Stored data
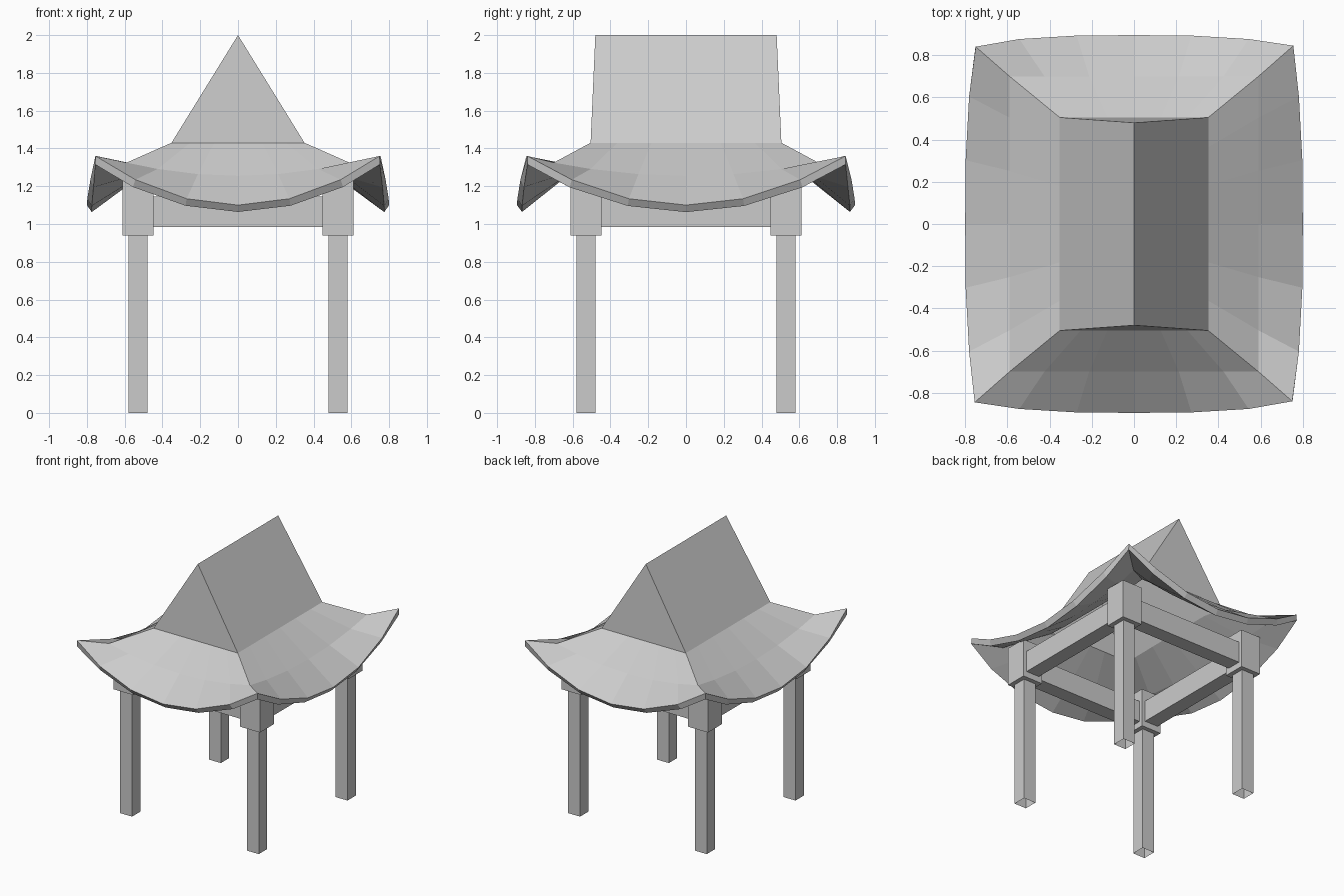
import bpy, bmesh
from mathutils import Vector

cube = bpy.data.objects.get("Cube")
if cube:
    bpy.data.objects.remove(cube, do_unlink=True)

# One plain colour for everything
grey = bpy.data.materials.new("plain grey")
grey.use_nodes = True
colour = (0.6, 0.6, 0.6, 1)
grey.diffuse_color = colour
grey.node_tree.nodes["Principled BSDF"].inputs["Base Color"].default_value = colour


def finish(name, bm):
    mesh = bpy.data.meshes.new(name)
    bmesh.ops.recalc_face_normals(bm, faces=bm.faces)
    bm.to_mesh(mesh)
    bm.free()
    mesh.materials.append(grey)
    obj = bpy.data.objects.new(name, mesh)
    bpy.context.collection.objects.link(obj)
    return obj


def box(name, centre, size, open_bottom=False):
    bm = bmesh.new()
    bmesh.ops.create_cube(bm, size=1)
    for v in bm.verts:
        v.co = Vector(c + s * k for c, s, k in zip(centre, size, v.co))
    obj_faces = [f for f in bm.faces if f.calc_center_median().z < centre[2] - size[2] * 0.4]
    bmesh.ops.recalc_face_normals(bm, faces=bm.faces)
    if open_bottom:
        bmesh.ops.delete(bm, geom=obj_faces, context='FACES_ONLY')
    return finish(name, bm)


# Legs and the blocks on top of them
POST = 0.53
for sx, side in ((-1, "right"), (1, "left")):
    for sy, end in ((-1, "front"), (1, "back")):
        x, y = sx * POST, sy * POST
        box(f"{end}_{side}_leg", (x, y, 0.475), (0.1, 0.1, 0.95), True)
        box(f"{end}_{side}_block", (x, y, 1.085), (0.165, 0.165, 0.29))

# Beams between the blocks
for s, end, side in ((-1, "front", "right"), (1, "back", "left")):
    box(f"{end}_beam", (0, s * POST, 1.065), (0.92, 0.11, 0.16))
    box(f"{side}_beam", (s * POST, 0, 1.065), (0.11, 0.92, 0.16))

# Roof: three rings from the gable foot to the upswept eaves
STEPS = (-1, -0.72, -0.36, 0, 0.36, 0.72)
# along front, out front, along side, out side, bow, middle height, corner lift
RINGS = ((0.352, 0.505, 0.505, 0.352, 0, 1.43, 0),
         (0.59, 0.70, 0.70, 0.59, 0, 1.255, 0.07),
         (0.755, 0.895, 0.84, 0.80, 0.05, 1.10, 0.26))


def ring_points(half_x, out_y, half_y, out_x, bow, z, lift):
    for k in range(4):
        sign = 1 if k < 2 else -1
        for t in STEPS:
            h = z + lift * t * t
            drop = bow * abs(t) ** 3
            if k % 2 == 0:
                yield (sign * half_x * t, -sign * (out_y - drop), h)
            else:
                yield (sign * (out_x - drop), sign * half_y * t, h)


bm = bmesh.new()
rings = [[bm.verts.new(p) for p in ring_points(*r)] for r in RINGS]
count, n = len(rings[0]), len(STEPS)
for inner, outer in zip(rings, rings[1:]):
    for i in range(count):
        j = (i + 1) % count
        bm.faces.new((inner[i], outer[i], outer[j], inner[j]))

# Steep gable above the skirt
foot = rings[0]
ridge = [bm.verts.new((0, y, 2.0)) for y in (-0.48, 0.48)]
for k in range(4):
    edge = [foot[(k * n + i) % count] for i in range(n + 1)]
    top = ([ridge[0]], [ridge[1], ridge[0]], [ridge[1]], [ridge[0], ridge[1]])[k]
    bm.faces.new(edge + top)
roof = finish("roof", bm)
shell = roof.modifiers.new("thickness", 'SOLIDIFY')
shell.thickness = 0.045
shell.offset = -1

## WHAT THE EXERCISE ASKS
What lines in the data above carry "grey"? Return them all.

## OUTPUT FOR THIS TASK
grey = bpy.data.materials.new("plain grey")
grey.use_nodes = True
grey.diffuse_color = colour
grey.node_tree.nodes["Principled BSDF"].inputs["Base Color"].default_value = colour
    mesh.materials.append(grey)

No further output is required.